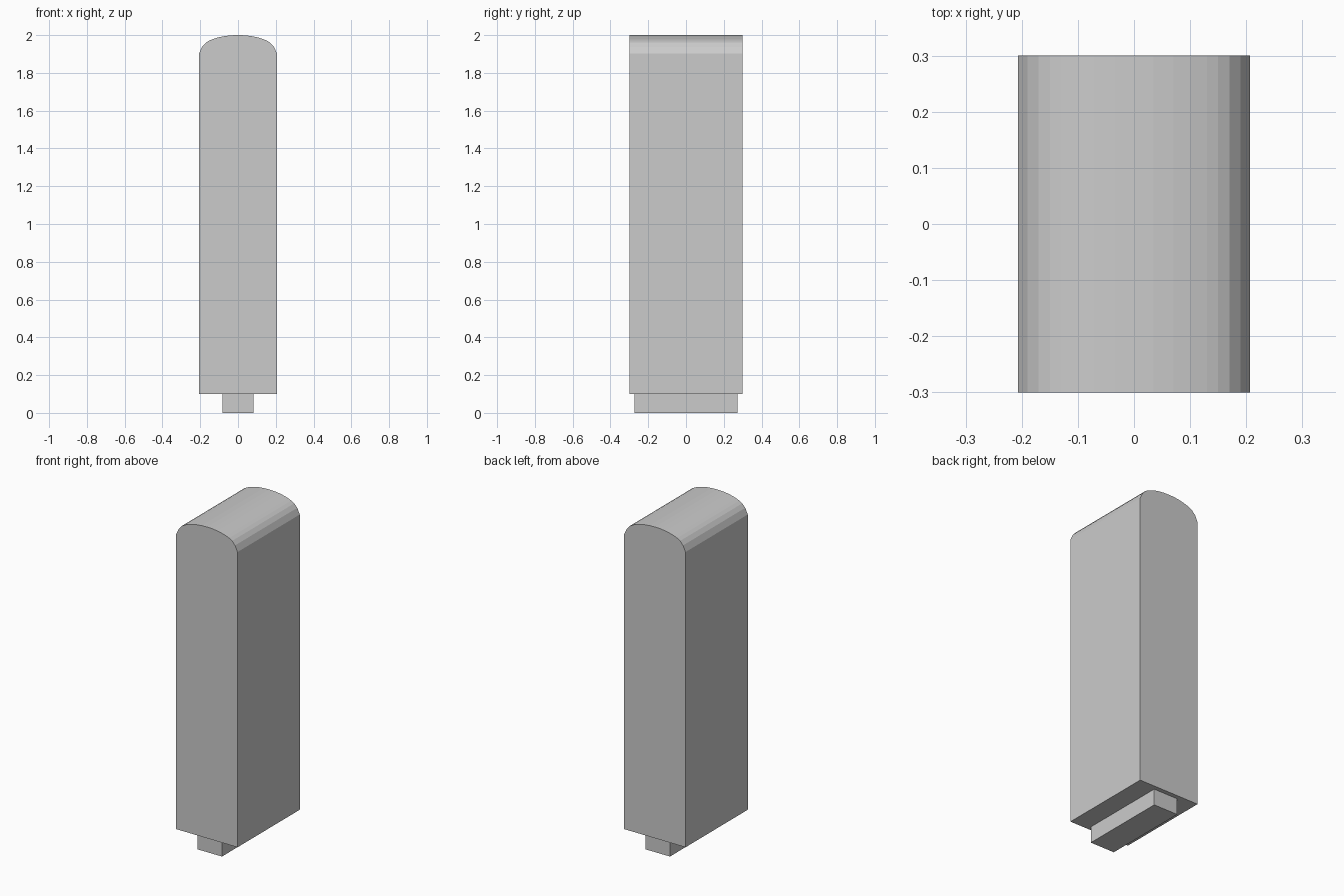
import bpy, bmesh

if "Cube" in bpy.data.objects:
    bpy.data.objects.remove(bpy.data.objects["Cube"])


def prism(name, profile, half_depth):
    """Extrude an x-z profile along y, centred on y = 0."""
    bm = bmesh.new()
    face = bm.faces.new([bm.verts.new((x, -half_depth, z)) for x, z in profile])
    ext = bmesh.ops.extrude_face_region(bm, geom=[face])
    verts = [g for g in ext["geom"] if isinstance(g, bmesh.types.BMVert)]
    bmesh.ops.translate(bm, verts=verts, vec=(0, 2 * half_depth, 0))
    bmesh.ops.recalc_face_normals(bm, faces=bm.faces)
    mesh = bpy.data.meshes.new(name)
    bm.to_mesh(mesh)
    bm.free()
    obj = bpy.data.objects.new(name, mesh)
    bpy.context.collection.objects.link(obj)
    return obj


# Upright slab with a faceted rounded top
half_top = [(0.207, 1.902), (0.19, 1.938), (0.17, 1.96), (0.15, 1.972),
            (0.13, 1.98), (0.10, 1.989), (0.07, 1.995), (0.035, 1.999)]
right = [(0.207, 0.1)] + half_top
left = [(-x, z) for x, z in reversed(right)]
prism("slab_body", right + [(0, 2.0)] + left, 0.30)

# Narrow plinth underneath
prism("plinth", [(-0.083, 0), (0.083, 0), (0.083, 0.1), (-0.083, 0.1)], 0.273)
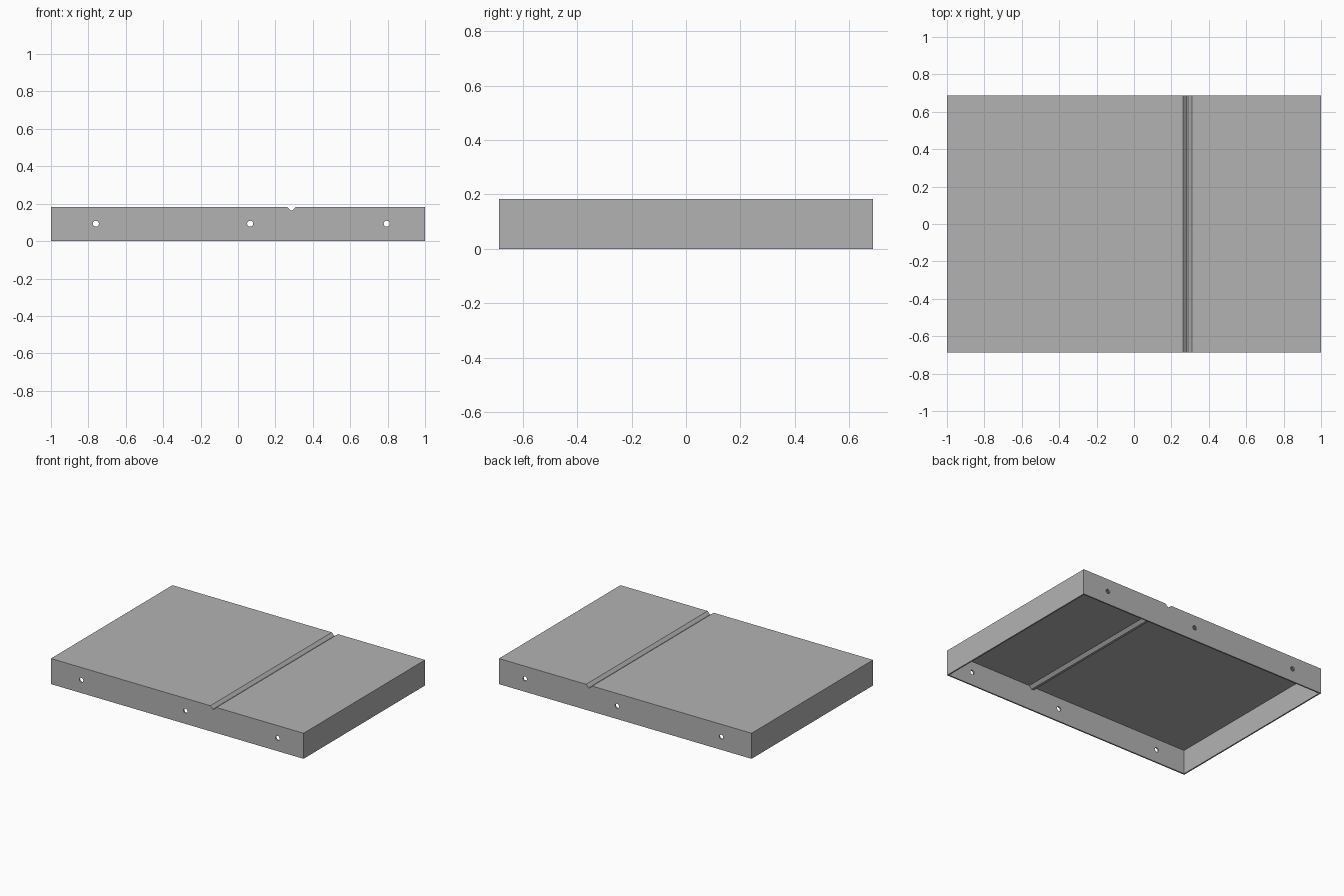
import bpy
import bmesh
from math import pi
from mathutils import Matrix, Vector

if "Cube" in bpy.data.objects:
    bpy.data.objects.remove(bpy.data.objects["Cube"], do_unlink=True)

HALF_X, HALF_Y, HEIGHT, SHEET = 1.0, 0.687, 0.183, 0.01
GROOVE_X, GROOVE_HALF, GROOVE_DEPTH, FLOOR_HALF = 0.286, 0.024, 0.02, 0.004
HOLE_X, HOLE_Z, HOLE_R = (-0.76, 0.065, 0.795), 0.093, 0.016

metal = bpy.data.materials.new("grey sheet metal")
metal.use_nodes = True
grey = (0.45, 0.45, 0.45, 1)
metal.diffuse_color = grey
metal.node_tree.nodes["Principled BSDF"].inputs["Base Color"].default_value = grey


def finish(name, bm):
    bmesh.ops.recalc_face_normals(bm, faces=bm.faces)
    mesh = bpy.data.meshes.new(name)
    bm.to_mesh(mesh)
    bm.free()
    mesh.materials.append(metal)
    obj = bpy.data.objects.new(name, mesh)
    bpy.context.collection.objects.link(obj)
    return obj


def grooved_slab(name, half_x, half_y, bottom, top, widen):
    """Slab with a groove along its top, extruded from front to back."""
    wide, narrow = GROOVE_HALF + widen, FLOOR_HALF + widen
    low = top - GROOVE_DEPTH
    outline = [(-half_x, bottom), (half_x, bottom), (half_x, top),
               (GROOVE_X + wide, top), (GROOVE_X + narrow, low),
               (GROOVE_X - narrow, low), (GROOVE_X - wide, top), (-half_x, top)]
    bm = bmesh.new()
    face = bm.faces.new([bm.verts.new((x, -half_y, z)) for x, z in outline])
    ext = bmesh.ops.extrude_face_region(bm, geom=[face], use_keep_orig=True)
    moved = [v for v in ext["geom"] if isinstance(v, bmesh.types.BMVert)]
    bmesh.ops.translate(bm, verts=moved, vec=Vector((0, 2 * half_y, 0)))
    return finish(name, bm)


# Folded tray, open underneath, with the groove pressed into its top
tray = grooved_slab("folded_tray", HALF_X, HALF_Y, 0, HEIGHT, 0)
hollow = grooved_slab("hollow_cutter", HALF_X - SHEET, HALF_Y - SHEET,
                      -0.1, HEIGHT - SHEET, SHEET * 0.45)

# Mounting holes through the front and back walls
bm = bmesh.new()
for x in HOLE_X:
    place = Matrix.Translation((x, 0, HOLE_Z)) @ Matrix.Rotation(pi / 2, 4, "X")
    bmesh.ops.create_cone(bm, cap_ends=True, segments=24, radius1=HOLE_R,
                          radius2=HOLE_R, depth=2, matrix=place)
holes = finish("hole_cutter", bm)

for cutter in (hollow, holes):
    mod = tray.modifiers.new(cutter.name, "BOOLEAN")
    mod.operation = "DIFFERENCE"
    mod.solver = "EXACT"
    mod.object = cutter
    cutter.hide_render = True
    cutter.hide_set(True)

# Smooth the hole walls while keeping the folds sharp
bpy.ops.object.select_all(action="DESELECT")
bpy.context.view_layer.objects.active = tray
tray.select_set(True)
for mod_name in [m.name for m in tray.modifiers]:
    bpy.ops.object.modifier_apply(modifier=mod_name)
bpy.ops.object.shade_smooth_by_angle(angle=pi / 6)
for cutter in (hollow, holes):
    bpy.data.objects.remove(cutter, do_unlink=True)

····················

__AIM OF THE TASK__:
Only the lines holding the word "objects" belong in the answer; copy them from the listing above.

__RESULT OF THIS TASK__:
if "Cube" in bpy.data.objects:
    bpy.data.objects.remove(bpy.data.objects["Cube"])
    obj = bpy.data.objects.new(name, mesh)
    bpy.context.collection.objects.link(obj)
if "Cube" in bpy.data.objects:
    bpy.data.objects.remove(bpy.data.objects["Cube"], do_unlink=True)
    obj = bpy.data.objects.new(name, mesh)
    bpy.context.collection.objects.link(obj)
bpy.context.view_layer.objects.active = tray
    bpy.data.objects.remove(cutter, do_unlink=True)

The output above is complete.